Two nights at Helsinki's largest venue, the Hartwall Arena, not bad for a boy from the wrong side of Queens. But then 50 Cent has become quite the international phenomenon in recent years, even in the frozen north of Europe. Helsinki might be the capital of Finland, and Finland might be Europe's heavy metal HQ, but that didn't stop seventeen thousand excited Finnish rap and hip-hop fans wanting to 'get tickets or die tryin'.
The Hartwall concerts were a one-off event, 50 Cent was not on tour, and as such his Production sensibly availed themselves of local services, calling upon Akun Tehdas, Finland's leading equipment rental provider, to supply all 50 Cent's sound requirements. "This was a typical large scale event for us," said Timo Liski of Akun Tehdas, "that meant 100 percent attention to detail." The company had just taken delivery of their brand new
J-Series line array system from d&b. Having already attended their J-Series training in the real world environment of Stuttgart's Martin Schleyer Halle, Liski was keen to show Finnish audiences what it could do.

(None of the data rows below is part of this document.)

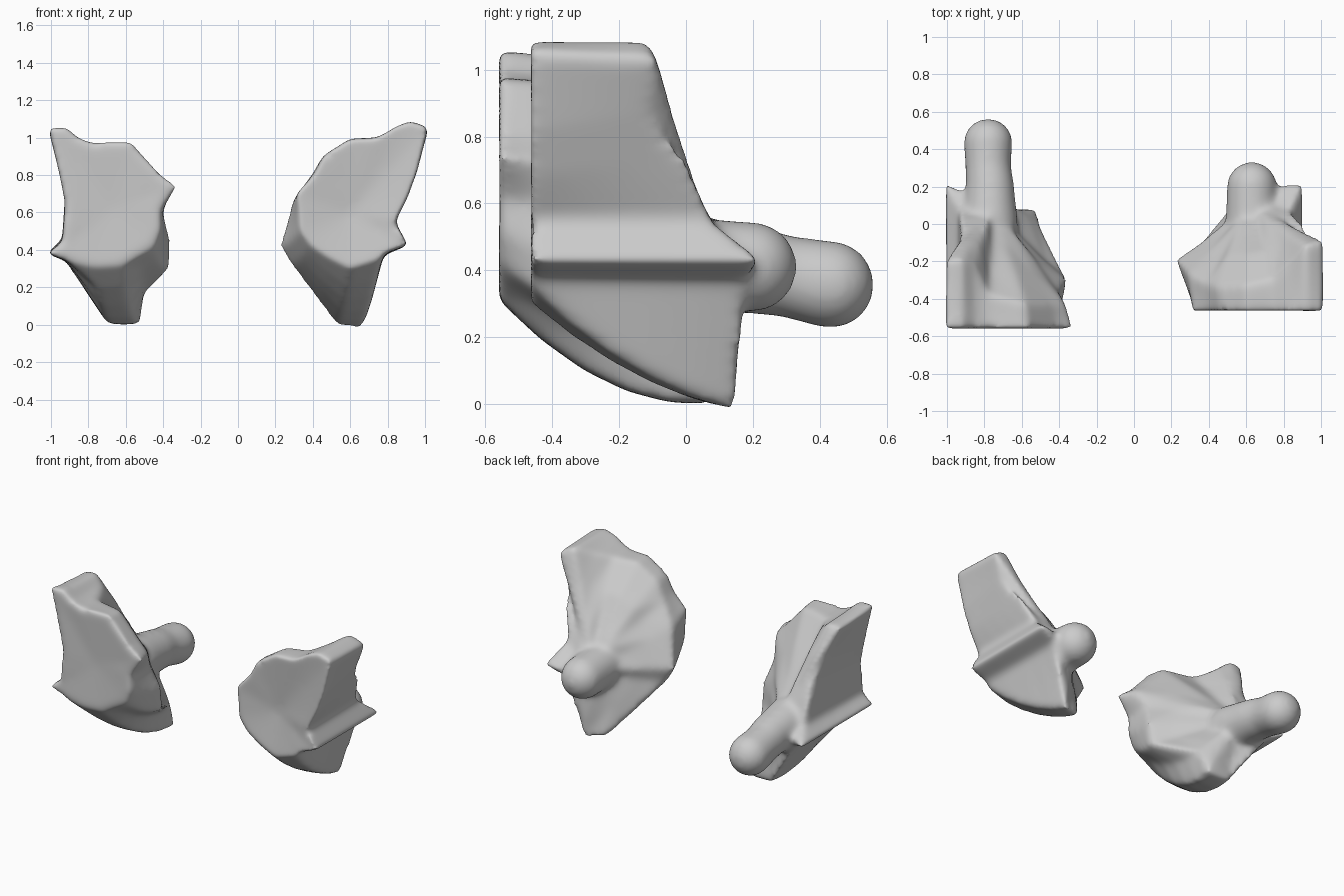
import bpy, bmesh, random
from mathutils import Vector

random.seed(4)
grey = bpy.data.materials.new("light grey")
grey.diffuse_color = (0.6, 0.6, 0.6, 1)


def add_peg(bm, balls, steps=7):
    """Rounded peg: overlapping balls along a path, fused later by the remesh."""
    for (a, r0), (b, r1) in zip(balls, balls[1:]):
        for i in range(steps):
            t = i / (steps - 1)
            ball = bmesh.ops.create_uvsphere(bm, u_segments=32, v_segments=16,
                                             radius=r0 + (r1 - r0) * t)
            bmesh.ops.translate(bm, verts=ball["verts"], vec=Vector(a).lerp(Vector(b), t))


def chunk(name, y_front, front, rim, face_mid, hub, bulge, puff, peg):
    """Flat front outline swept to a back rim, then closed over a lumpy back."""
    f = [Vector((x, y_front, z)) for x, z in front]
    r = [Vector(p) for p in rim]
    core = Vector(face_mid)
    hub = Vector(hub)

    # curved sweep between front outline and rim
    rings = [f]
    for t in (0.2, 0.4, 0.6, 0.8):
        ring = []
        for a, b in zip(f, r):
            p = a.lerp(b, t)
            p.z -= bulge * max(0, a.z - b.z) * 4 * t * (1 - t)
            ring.append(p)
        rings.append(ring)
    rings.append(r)
    # uneven back rising to the peg
    for t in (0.3, 0.65):
        ring = []
        for p in r:
            dy = max(0, hub.y - p.y - 0.25) * puff + random.uniform(-0.025, 0.025)
            ring.append(p.lerp(hub, t) + Vector((0, dy, 0)))
        rings.append(ring)

    bm = bmesh.new()
    vs = [[bm.verts.new(p) for p in ring] for ring in rings]
    n = len(f)
    c0, c1 = bm.verts.new(core), bm.verts.new(hub)
    for i in range(n):
        j = (i + 1) % n
        bm.faces.new((c0, vs[0][j], vs[0][i]))
        bm.faces.new((c1, vs[-1][i], vs[-1][j]))
        for a, b in zip(vs, vs[1:]):
            bm.faces.new((a[i], a[j], b[j], b[i]))
    bmesh.ops.recalc_face_normals(bm, faces=bm.faces[:])
    add_peg(bm, peg)

    me = bpy.data.meshes.new(name)
    bm.to_mesh(me)
    bm.free()
    me.materials.append(grey)
    ob = bpy.data.objects.new(name, me)
    bpy.context.collection.objects.link(ob)
    m = ob.modifiers.new("fuse", 'REMESH')
    m.mode = 'VOXEL'
    m.voxel_size = 0.015
    m.use_smooth_shade = True
    s = ob.modifiers.new("soften", 'SMOOTH')
    s.factor = 0.5
    s.iterations = 24
    return ob


# right chunk: grooved outer side, sharp ridge, short peg
right_front = [(0.84, 1.06), (0.92, 1.09), (1.02, 1.06), (0.96, 0.82), (0.91, 0.68),
               (0.84, 0.55), (0.91, 0.425), (0.78, 0.38), (0.76, 0.35), (0.6, 0.30),
               (0.48, 0.36), (0.39, 0.42), (0.33, 0.5), (0.31, 0.7), (0.41, 0.81),
               (0.46, 0.91), (0.6, 0.995), (0.74, 1.0)]
right_rim = [(0.84, -0.2, 1.04), (0.92, -0.11, 1.09), (1.02, -0.09, 1.04),
             (0.96, -0.11, 0.87), (0.91, 0.0, 0.75), (0.84, 0.08, 0.55),
             (0.91, 0.23, 0.425), (0.78, 0.18, 0.37), (0.66, 0.15, -0.02),
             (0.53, 0.11, -0.01), (0.44, 0.0, 0.11), (0.28, -0.19, 0.32),
             (0.22, -0.19, 0.42), (0.29, -0.27, 0.66), (0.39, -0.32, 0.8),
             (0.45, -0.34, 0.9), (0.6, -0.33, 0.995), (0.74, -0.3, 1.0)]
chunk("right_chunk", -0.467, right_front, right_rim, (0.6, -0.43, 0.6),
      (0.63, 0.12, 0.43), 0.15, 0.1,
      [((0.63, 0.0, 0.42), 0.14), ((0.63, 0.198, 0.41), 0.135)])

# left chunk: deeper body, rounded underside, long peg
left_front = [(-0.85, 1.0), (-0.92, 1.06), (-1.015, 1.055), (-0.955, 0.8), (-0.925, 0.65),
              (-0.94, 0.44), (-1.025, 0.38), (-0.92, 0.345), (-0.77, 0.31),
              (-0.62, 0.32), (-0.52, 0.38), (-0.45, 0.43), (-0.41, 0.52),
              (-0.41, 0.62), (-0.32, 0.74), (-0.42, 0.81), (-0.57, 0.98), (-0.78, 0.975)]
left_rim = [(-0.85, -0.22, 0.98), (-0.92, -0.19, 1.04), (-1.01, -0.19, 1.03),
            (-0.955, -0.14, 0.85), (-0.925, -0.02, 0.7), (-0.94, 0.09, 0.46),
            (-1.025, 0.23, 0.38), (-0.92, 0.16, 0.34), (-0.68, 0.08, 0.0),
            (-0.52, 0.08, 0.0), (-0.5, 0.0, 0.17), (-0.36, -0.28, 0.3),
            (-0.36, -0.3, 0.45), (-0.4, -0.36, 0.6), (-0.36, -0.43, 0.73),
            (-0.43, -0.43, 0.8), (-0.58, -0.43, 0.97), (-0.78, -0.38, 0.965)]
chunk("left_chunk", -0.562, left_front, left_rim, (-0.68, -0.545, 0.62),
      (-0.75, 0.1, 0.45), 0.29, 0.0,
      [((-0.77, 0.0, 0.42), 0.15), ((-0.77, 0.2, 0.4), 0.13),
       ((-0.78, 0.31, 0.38), 0.122), ((-0.78, 0.432, 0.357), 0.132)])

"This was a concert of very high sound levels," he began, "especially in the low end. We rigged just eight J-SUBs a side to provide the kind of powerful low end this type of act needs. I must confess at first I thought we should put in some B2 subwoofers as well, but when you stack the J-SUBs four high it takes them down to 30 Hz so there was really no need. There was definitely enough energy, -3dB to the main rig and the engineer Bill Barnett said he had lots of head room."
Barnett concurred; we spoke to him after the concert. "Yeah, with 50 Cent there's a lot of 808 bass sound in there, normally I find I have to pull 50 Hz or thereabouts, and I don't recall having to do that in Helsinki. In fact low end was really good, it was rattling anything that was loose, I saw empty coke cans jumping around." So what was it like using a foreign PA company? "It was very much situation normal for me, Akun Tehdas were no different from any other professional audio rental company, they did a great job. From that point of view, my requirements aren't great, we carry our own microphones, but that d&b rig they provided was awesome right across the board."
The Hartwall is relatively small by arena standards, "We rigged ten J8s and two J12s a side," said Liski. "The out-fill was nine Q1s at a 45 ° angle to stage, then four Q7s as a near fill along front stage. The Arena is quite tight vertically, it is just twenty-one metres to the back of the hall but it is very steep. The predictive software for line array configuration proved perfect and the coverage was remarkably uniform. Bill provides a very solid mix with vocals firmly placed; energy is high, I measured a steady 103/104 dBA (Slow) with +4 to +5 dB on the peaks."
"This system was especially good for getting the vocals in the mix" concluded Barnett. "I do like pretty much all line arrays, with one or two exceptions. They're all good at getting the vocals, but this d&b system would have to be one of my favourites."